**TO DO:**
Do not copy the pictures. Write out the lines from the start of the entries through the line containing "BEAD = 0.104".

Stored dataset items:
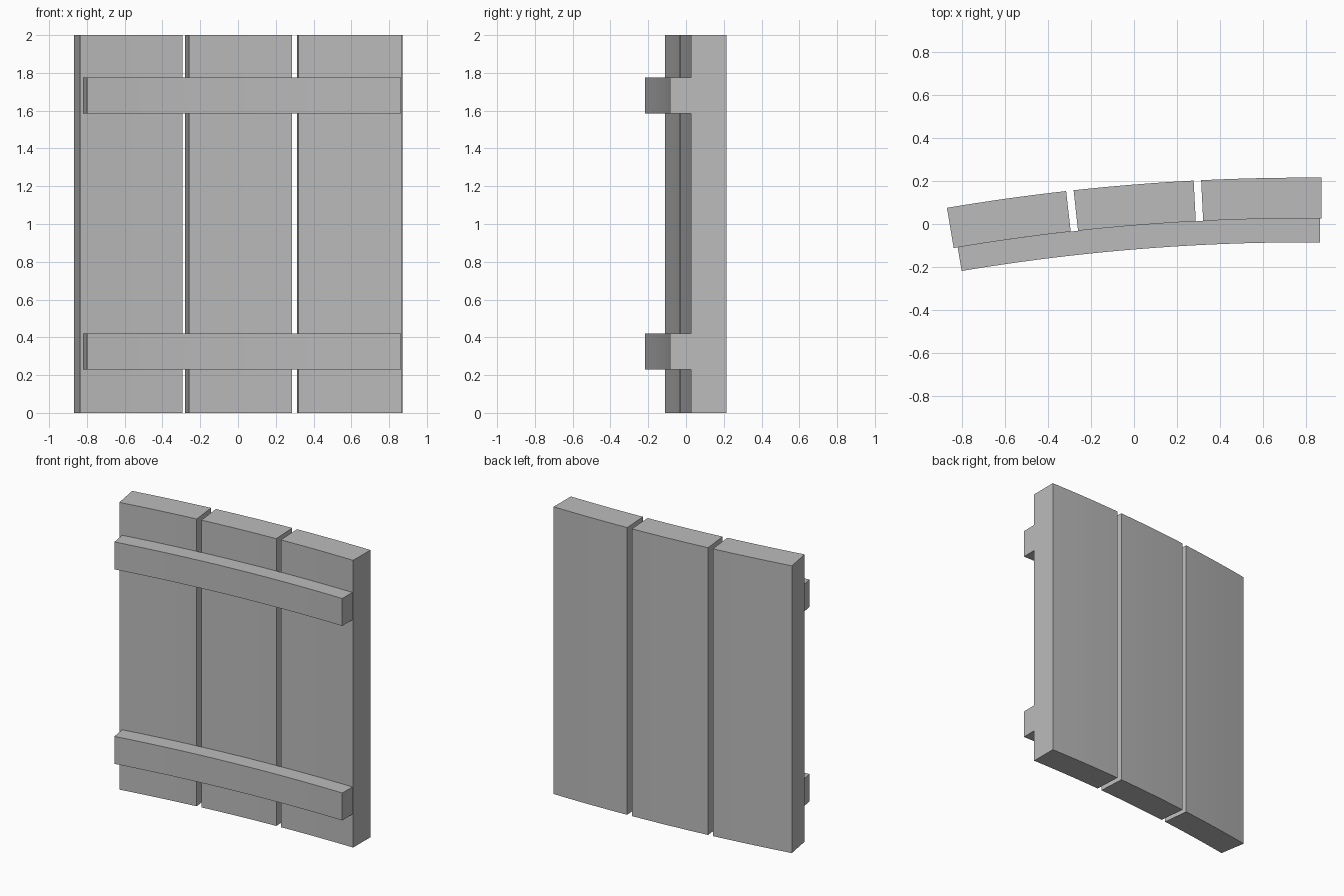
import bpy, bmesh, math

if "Cube" in bpy.data.objects:
    bpy.data.objects.remove(bpy.data.objects["Cube"])

# Arc shared by all parts (plan view), angles in degrees left of straight back
CX, CY = 0.80, -9.785
R_BACK, R_FACE, R_BATTEN = 10.0, 9.811, 9.70

grey = bpy.data.materials.new("plain grey")
grey.diffuse_color = (0.5, 0.5, 0.5, 1)
grey.use_nodes = True
grey.node_tree.nodes["Principled BSDF"].inputs["Base Color"].default_value = grey.diffuse_color


def curved_board(name, a0, a1, r_in, r_out, z0, z1, segs):
    """Board following the arc from angle a0 (left) to a1 (right)."""
    bm = bmesh.new()
    rings = []
    for i in range(segs + 1):
        a = math.radians(a0 + (a1 - a0) * i / segs)
        rings.append([bm.verts.new((CX - r * math.sin(a), CY + r * math.cos(a), z))
                      for r, z in ((r_in, z0), (r_out, z0), (r_out, z1), (r_in, z1))])
    for p, q in zip(rings, rings[1:]):
        for k in range(4):
            j = (k + 1) % 4
            bm.faces.new((p[k], p[j], q[j], q[k]))
    bm.faces.new(rings[0])
    bm.faces.new(rings[-1])
    bmesh.ops.recalc_face_normals(bm, faces=bm.faces)
    me = bpy.data.meshes.new(name)
    bm.to_mesh(me)
    bm.free()
    me.materials.append(grey)
    ob = bpy.data.objects.new(name, me)
    bpy.context.collection.objects.link(ob)


# Three upright planks with narrow gaps
for i, side in enumerate(("left", "middle", "right")):
    start = 9.6 - 3.4 * i
    curved_board("plank_" + side, start, start - 3.2, R_FACE, R_BACK, 0, 2, 8)

# Two curved battens across the front
for name, z in (("lower_batten", 0.23), ("upper_batten", 1.584)):
    curved_board(name, 9.49, -0.37, R_BATTEN, R_FACE, z, z + 0.191, 24)
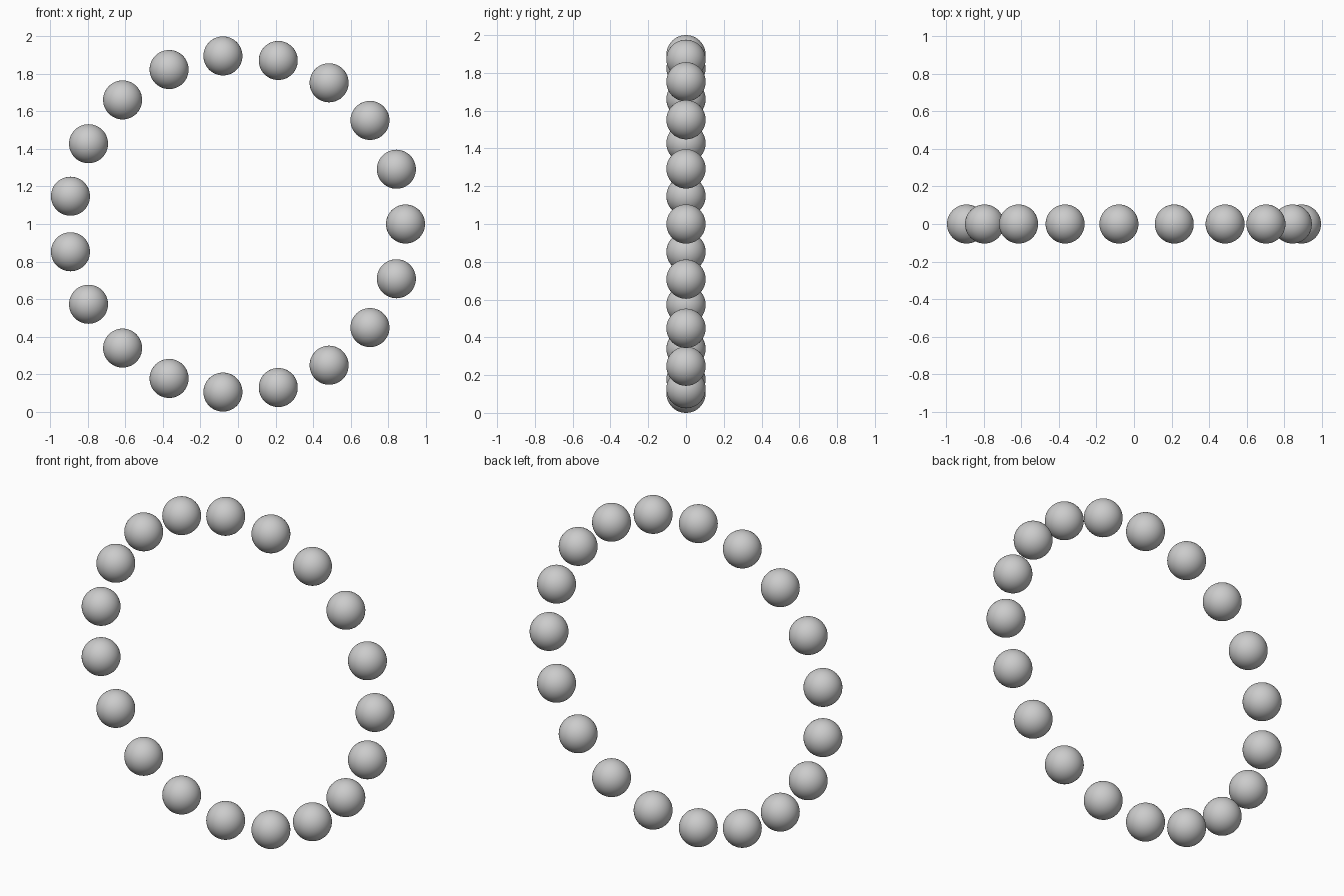
import bpy
from math import cos, sin, pi

if "Cube" in bpy.data.objects:
    bpy.data.objects.remove(bpy.data.objects["Cube"])

COUNT = 19        # beads in the ring
BEAD = 0.104      # bead radius
RING = (1 - BEAD) / sin(2 * pi * 5 / COUNT)   # ring radius, so the height is 2
CENTRE_X = -RING * (1 + cos(2 * pi * 9 / COUNT)) / 2

# One smooth bead, shared by every place in the ring
bpy.ops.mesh.primitive_uv_sphere_add(segments=48, ring_count=24, radius=BEAD)
first = bpy.context.object
bpy.ops.object.shade_smooth()

# Upright ring of evenly spaced beads
for i in range(COUNT):
    bead = first if i == 0 else first.copy()
    if i:
        bpy.context.collection.objects.link(bead)
    bead.name = f"bead_{i + 1:02d}"
    a = 2 * pi * i / COUNT
    bead.location = (CENTRE_X + RING * cos(a), 0, 1 + RING * sin(a))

**WRITTEN RESPONSE:**
import bpy, bmesh, math

if "Cube" in bpy.data.objects:
    bpy.data.objects.remove(bpy.data.objects["Cube"])

# Arc shared by all parts (plan view), angles in degrees left of straight back
CX, CY = 0.80, -9.785
R_BACK, R_FACE, R_BATTEN = 10.0, 9.811, 9.70

grey = bpy.data.materials.new("plain grey")
grey.diffuse_color = (0.5, 0.5, 0.5, 1)
grey.use_nodes = True
grey.node_tree.nodes["Principled BSDF"].inputs["Base Color"].default_value = grey.diffuse_color


def curved_board(name, a0, a1, r_in, r_out, z0, z1, segs):
    """Board following the arc from angle a0 (left) to a1 (right)."""
    bm = bmesh.new()
    rings = []
    for i in range(segs + 1):
        a = math.radians(a0 + (a1 - a0) * i / segs)
        rings.append([bm.verts.new((CX - r * math.sin(a), CY + r * math.cos(a), z))
                      for r, z in ((r_in, z0), (r_out, z0), (r_out, z1), (r_in, z1))])
    for p, q in zip(rings, rings[1:]):
        for k in range(4):
            j = (k + 1) % 4
            bm.faces.new((p[k], p[j], q[j], q[k]))
    bm.faces.new(rings[0])
    bm.faces.new(rings[-1])
    bmesh.ops.recalc_face_normals(bm, faces=bm.faces)
    me = bpy.data.meshes.new(name)
    bm.to_mesh(me)
    bm.free()
    me.materials.append(grey)
    ob = bpy.data.objects.new(name, me)
    bpy.context.collection.objects.link(ob)


# Three upright planks with narrow gaps
for i, side in enumerate(("left", "middle", "right")):
    start = 9.6 - 3.4 * i
    curved_board("plank_" + side, start, start - 3.2, R_FACE, R_BACK, 0, 2, 8)

# Two curved battens across the front
for name, z in (("lower_batten", 0.23), ("upper_batten", 1.584)):
    curved_board(name, 9.49, -0.37, R_BATTEN, R_FACE, z, z + 0.191, 24)
import bpy
from math import cos, sin, pi

if "Cube" in bpy.data.objects:
    bpy.data.objects.remove(bpy.data.objects["Cube"])

COUNT = 19        # beads in the ring
BEAD = 0.104      # bead radius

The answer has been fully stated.